New governor to continue gaming task force

Published 1:03 am Wednesday, January 5, 2011

Gov.-elect Robert Bentley has said he will continue the work of the Governor’s Task Force on Illegal Gambling — but has turned it over to incoming attorney general Luther Strange.
But a spokeswoman for Strange said the two offices will not have any comment on how the task force will approach Indian gaming facilities in the state.
Officials with the Poarch Creek Band of Indians, which operates Wind Creek Casino in Atmore, have long maintained that they are governed by federal gaming regulations. Gov. Bob Riley’s office, which created the task force, had said it would look into Indian gaming, but the task force never made any move to shut down casinos like Wind Creek.
In the past year, non-Indian gaming facilities in Alabama closed down under threats from the task force.
“By assigning all pending cases and investigative authority to the attorney general’s office, I have transferred the primary responsibility for ensuring that Alabama’s gambling laws are enforced statewide to Attorney General-elect Luther Strange,” Bentley said in a statement. “I will fully support Attorney General Luther Strange in his efforts to enforce the laws of Alabama including laws against illegal gambling. Attorney General Strange will follow the law on gambling and he will have my full support.”
Strange, in accepting the assignment, said his office will not back down from enforcing the gambling laws in the state under his leadership.
“The people of Alabama have elected me to enforce the laws of this great state,” Strange said following the assignment. “I intend to enforce the rule of law as it is written and in strict accordance with the decisions of the Alabama Supreme Court.”
Jessica Garrison, a spokeswoman with Strange’s office, said Bentley and Strange are not making comments concerning the effects of the task force assignment on Indian-owned casinos in the state.
“They are not making any comments outside of the information already released,” Garrison said. “(Any effect on) those establishments won’t be discussed until after they take office.”
Riley, who will complete his final term in office Jan. 16, commended the announcement made by Bentley in the assignment.
“I applaud Attorney General-elect Strange for his commitment to ensuring Alabama law is enforced equally and as it is written in all 67 counties,” he said in a statement. “The list of legal principles spelled out in the joint statement is solid, unadulterated law and it is completely consistent with the view that the Task Force and I have taken over the last two years.

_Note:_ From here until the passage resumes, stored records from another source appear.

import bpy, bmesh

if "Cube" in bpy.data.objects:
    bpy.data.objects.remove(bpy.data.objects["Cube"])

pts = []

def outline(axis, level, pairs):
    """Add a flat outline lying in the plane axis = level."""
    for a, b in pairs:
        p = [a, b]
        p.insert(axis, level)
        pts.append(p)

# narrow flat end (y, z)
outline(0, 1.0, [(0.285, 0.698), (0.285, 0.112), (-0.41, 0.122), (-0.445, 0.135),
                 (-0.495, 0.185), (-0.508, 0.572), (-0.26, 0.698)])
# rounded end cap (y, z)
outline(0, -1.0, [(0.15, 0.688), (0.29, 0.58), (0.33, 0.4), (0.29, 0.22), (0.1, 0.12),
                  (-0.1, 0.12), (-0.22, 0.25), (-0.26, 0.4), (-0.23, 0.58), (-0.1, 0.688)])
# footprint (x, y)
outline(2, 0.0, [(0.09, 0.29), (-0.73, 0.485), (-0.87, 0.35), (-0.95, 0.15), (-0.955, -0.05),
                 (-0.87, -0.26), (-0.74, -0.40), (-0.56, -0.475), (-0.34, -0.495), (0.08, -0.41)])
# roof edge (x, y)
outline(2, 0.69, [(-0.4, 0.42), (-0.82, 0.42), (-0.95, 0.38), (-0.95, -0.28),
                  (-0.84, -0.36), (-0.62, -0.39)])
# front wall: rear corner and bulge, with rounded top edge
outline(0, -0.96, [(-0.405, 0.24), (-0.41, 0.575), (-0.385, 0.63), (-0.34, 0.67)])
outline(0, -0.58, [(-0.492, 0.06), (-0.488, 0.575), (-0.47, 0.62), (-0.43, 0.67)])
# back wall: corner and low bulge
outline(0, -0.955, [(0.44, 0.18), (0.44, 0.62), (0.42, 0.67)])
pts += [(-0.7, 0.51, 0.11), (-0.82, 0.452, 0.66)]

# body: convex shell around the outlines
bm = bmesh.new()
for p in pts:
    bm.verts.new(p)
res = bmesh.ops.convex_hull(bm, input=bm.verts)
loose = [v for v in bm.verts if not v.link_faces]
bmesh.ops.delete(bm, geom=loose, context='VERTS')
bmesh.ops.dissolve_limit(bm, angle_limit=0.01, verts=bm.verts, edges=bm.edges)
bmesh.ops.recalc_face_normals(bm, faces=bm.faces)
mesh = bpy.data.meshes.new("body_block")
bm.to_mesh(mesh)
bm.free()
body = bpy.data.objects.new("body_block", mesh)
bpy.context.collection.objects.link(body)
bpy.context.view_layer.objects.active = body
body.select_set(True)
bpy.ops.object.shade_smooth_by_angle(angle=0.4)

The gambling bosses who had hoped that Alabama’s new elected officials would allow them to break the law must be sorely disappointed today.”
In the joint announcement from Bentley and Strange, the duo said gambling establishments that have previously been closed under the threat of raids by the task force should not see this an a signal that opening would be allowed.
“I will work with local district attorneys who are willing to be part of our team,” Strange said.
Alabama law concerning illegal gambling devices such as slot machines and so-called “electronic bingo” will continue to be as follows:
• Any machine that meets the definition of a slot machine or gambling device pursuant to Sections 13A-12-20 (5) and (10) of the Code of Alabama (1975) will be seized, gambling proceeds will be seized, forfeiture actions will be pursued; and any persons who are in the possession of illegal slot machines or who are promoting illegal gambling will be prosecuted, period.
• Absolutely no constitutional amendment in the State of Alabama authorizes the use of machines that accept cash or credit and then dispense cash value prizes based upon chance. Machines with those features are slot machines and are not made legal by any bingo amendment. Likewise, no local bingo rule, regulation or ordinance can legally authorize slot machines.
• The six factors defining bingo laid out by the Alabama Supreme Court in the Cornerstone case will be applied strictly. Those factors cannot be changed, diluted, waived, redefined or reinterpreted by local rule, local regulation, or local definitions, nor through purported certifications from a gaming laboratory.
The Attorney General’s office will provide guidance to prosecutors after the transition, but Bentley said the operators of gambling establishments throughout the state should clearly understand the legal position of the State of Alabama moving forward beginning on Jan. 17.

Email newsletter signup